People on all sides of the issue seem to be looking for some kind of solution to school shootings and mass shootings in general. Which is good. They’re doing that at the expense of innocent, vulnerable people. That’s bad. Pro-gun control, pro-WalkingUpNotOut, everyone is pinning this violence on people who had nothing to do with it, are already dealing with enough on their own, and are actively harmed by being saddled with that blame.
In the wake of Stephen Hawking’s passing on Wednesday, many tributes have followed a common theme: that in death, Hawking has been “freed” from his disability. In an op-ed for Vogue, Keah Brown points out the ableism inherent in those sentiments.
Today, thousands of students across the country walked out of their schools to protest gun violence and demand legislation that will protect them from such. But some students are being discouraged from marching. The < "https://www.indystar.com/story/news/2018/03/13/school-shootings-inspire-new-movements-national-school-walkout-and-walk-up-not-out/420837002/">Walk Up Not Out movement tells kids that instead of walking out to protest gun violence, they should walk up to a lonely kid and be nice to them to “possibly prevent the unjustifiable heartache of hundreds of lives in the future.”
The idea that abruptly being nice to the lonely kid is the answer, and the only answer, to gun violence in schools is ridiculous. Here’s why.
Brianna Brochu, who was expelled from the University of Hartford after contaminating her roommate’s belongings with blood, rancid food, and ass bacteria, has had her day in court. The verdict? Guilty of breach of peace and criminal mischief. The sentence? Two hundred hours of community service, and if she’s a good girl, her charges will be thrown out and she won’t have a criminal record for rubbing used tampons on her roommate’s backpack and (as she claimed on social media but later Read more →
In the wake of the recent school shooting in Parkland, Florida, survivors from Stoneman Douglas High School and students across the country are planning a mass walk-out to call on legislators to prioritize their lives and safety when they’re passing laws to prevent gun violence. A lot of students are worried about what might happen to them if they participate in walk-outs and other forms of protest against being murdered in class by people carrying semiautomatic weapons that have no purpose other than to kill as many people as possible as quickly as possible. And it’s a valid concern.
After declining debate on assault rifles after last week’s school shooting in Parkland, Florida — but supporting a bill to protect kids from the life-threatening evils of porn — Florida lawmakers have decided to do something even more useless: require every public school in Florida to display the state motto, “In God We Trust,” in a “conspicuous place.”
Yeah, that’ll learn those mass shooters. Put ’em right in their place.

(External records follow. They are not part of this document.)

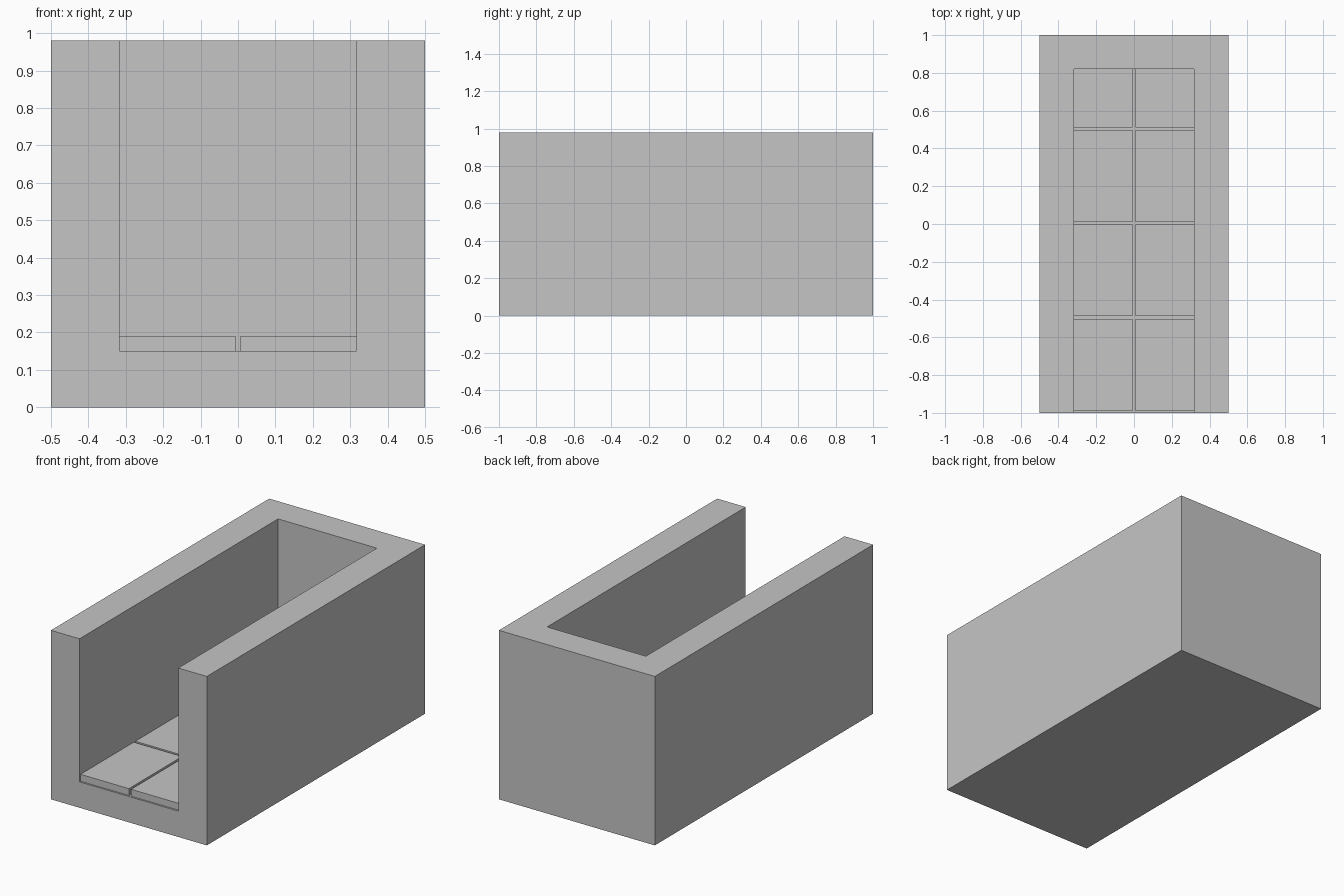
import bpy
import bmesh

default = bpy.data.objects.get("Cube")
if default:
    bpy.data.objects.remove(default, do_unlink=True)

HEIGHT = 0.98      # overall height
INNER = 0.317      # half width of the channel
FLOOR = 0.15       # height of the channel floor
BACK = 0.82        # inside face of the end wall

concrete = bpy.data.materials.new("light_grey_concrete")
concrete.use_nodes = True
concrete.diffuse_color = (0.56, 0.56, 0.56, 1)
concrete.node_tree.nodes["Principled BSDF"].inputs["Base Color"].default_value = (0.56, 0.56, 0.56, 1)


def finish(name, bm):
    """Turn a bmesh into a named concrete object."""
    bmesh.ops.recalc_face_normals(bm, faces=bm.faces)
    mesh = bpy.data.meshes.new(name)
    bm.to_mesh(mesh)
    bm.free()
    mesh.materials.append(concrete)
    obj = bpy.data.objects.new(name, mesh)
    bpy.context.collection.objects.link(obj)
    return obj


def prism(bm, profile, y0, y1):
    """Extrude an x-z profile along y."""
    face = bm.faces.new([bm.verts.new((x, y0, z)) for x, z in profile])
    ext = bmesh.ops.extrude_face_region(bm, geom=[face])["geom"]
    verts = [v for v in ext if isinstance(v, bmesh.types.BMVert)]
    bmesh.ops.translate(bm, verts=verts, vec=(0, y1 - y0, 0))


def rectangle(x0, x1, z0, z1):
    return [(x0, z0), (x1, z0), (x1, z1), (x0, z1)]


# Outer block, with the channel cut out of its front and top
bm = bmesh.new()
prism(bm, rectangle(-0.5, 0.5, 0, HEIGHT), -1, 1)
trough = finish("trough", bm)

bm = bmesh.new()
prism(bm, rectangle(-INNER, INNER, FLOOR, HEIGHT + 0.2), -1.2, BACK)
cutter = finish("channel_cutter", bm)
cutter.hide_render = True
cutter.hide_viewport = True
cut = trough.modifiers.new("channel", 'BOOLEAN')
cut.object = cutter
cut.operation = 'DIFFERENCE'
cut.solver = 'EXACT'

# Two columns of floor slabs with narrow joints between them
rows = [(-0.99, -0.502), (-0.488, -0.002), (0.01, 0.497), (0.511, BACK)]
for side, x0, x1 in (("right", -INNER, -0.007), ("left", 0.007, INNER)):
    for i, (y0, y1) in enumerate(rows, 1):
        bm = bmesh.new()
        prism(bm, rectangle(x0, x1, FLOOR, FLOOR + 0.04), y0, y1)
        finish(f"floor_slab_{side}_{i}", bm)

I have gleefully been introduced to Congrats, you have an all-male panel!, a blog dedicated to recognizing panels, seminars, and events that bravely manage to ignore the existence of women as academics and experts. It came to my attention because of today’s panel at Brigham Young University about “Women in Math” that happens to exclude a single one of those. (But there will be treats! So that’s cool.)
Yesterday, a 19-year-old former student entered Marjory Stoneman Douglas High School in Parkland, Florida, and pulled the fire alarm, drawing students and faculty outside so they could become easy targets for his semi-automatic rifle. He killed 17 people and sent another 14 to area hospitals with injuries. Students took shelter in barricaded classrooms, texting messages of love to their families while listening to their classmates and teachers getting gunned down in the hallways. The gunman was taken alive; the families of 17 children and adults weren’t so lucky. This was a tragedy and an atrocity, but I reject any notion that it was a mystery or an unpreventable inevitability.
Feministe was recently down with technical issues, so of course that’s when Ivanka Trump would unload the dual Twitter turd of underscoring her father’s flat-out incompetence and super-duper racism in issues relating to equality, dignity, opportunity, and/or race whilst negating the “Black” part of Black History Month. In celebration of Black History Month, of course.
A famous quote from Margaret Atwood lays out one of the big divides that stands between women’s and men’s life experiences: “Men are afraid that women will laugh at them. Women are afraid that men will kill them.” At The Week, Lili Loofbourow presents a bad-sex corollary: Men think sex is bad when she’s just lying there, and women think it’s bad when we come away bleeding.
[Trigger warning for child sexual abuse, in this post and at all links]
Larry Nassar, a former doctor for USA Gymnastics and Michigan State University, has been sentenced to up to 175 years in prison for sexually abusing seven girls under the age of 15, with more charges to be addressed in coming weeks. But before sentencing, the judge heard victim impact statements from every accuser who chose to speak out. Originally, 88 women were expected to speak over four days. At final count, 156 women — empowered by what gymnast Aly Raisman called an “army of survivors” — gave statements over seven days, condemning Nassar and the systems at Michigan State, USA Gymnastics, and the U.S. Olympic Committee that failed to protect them.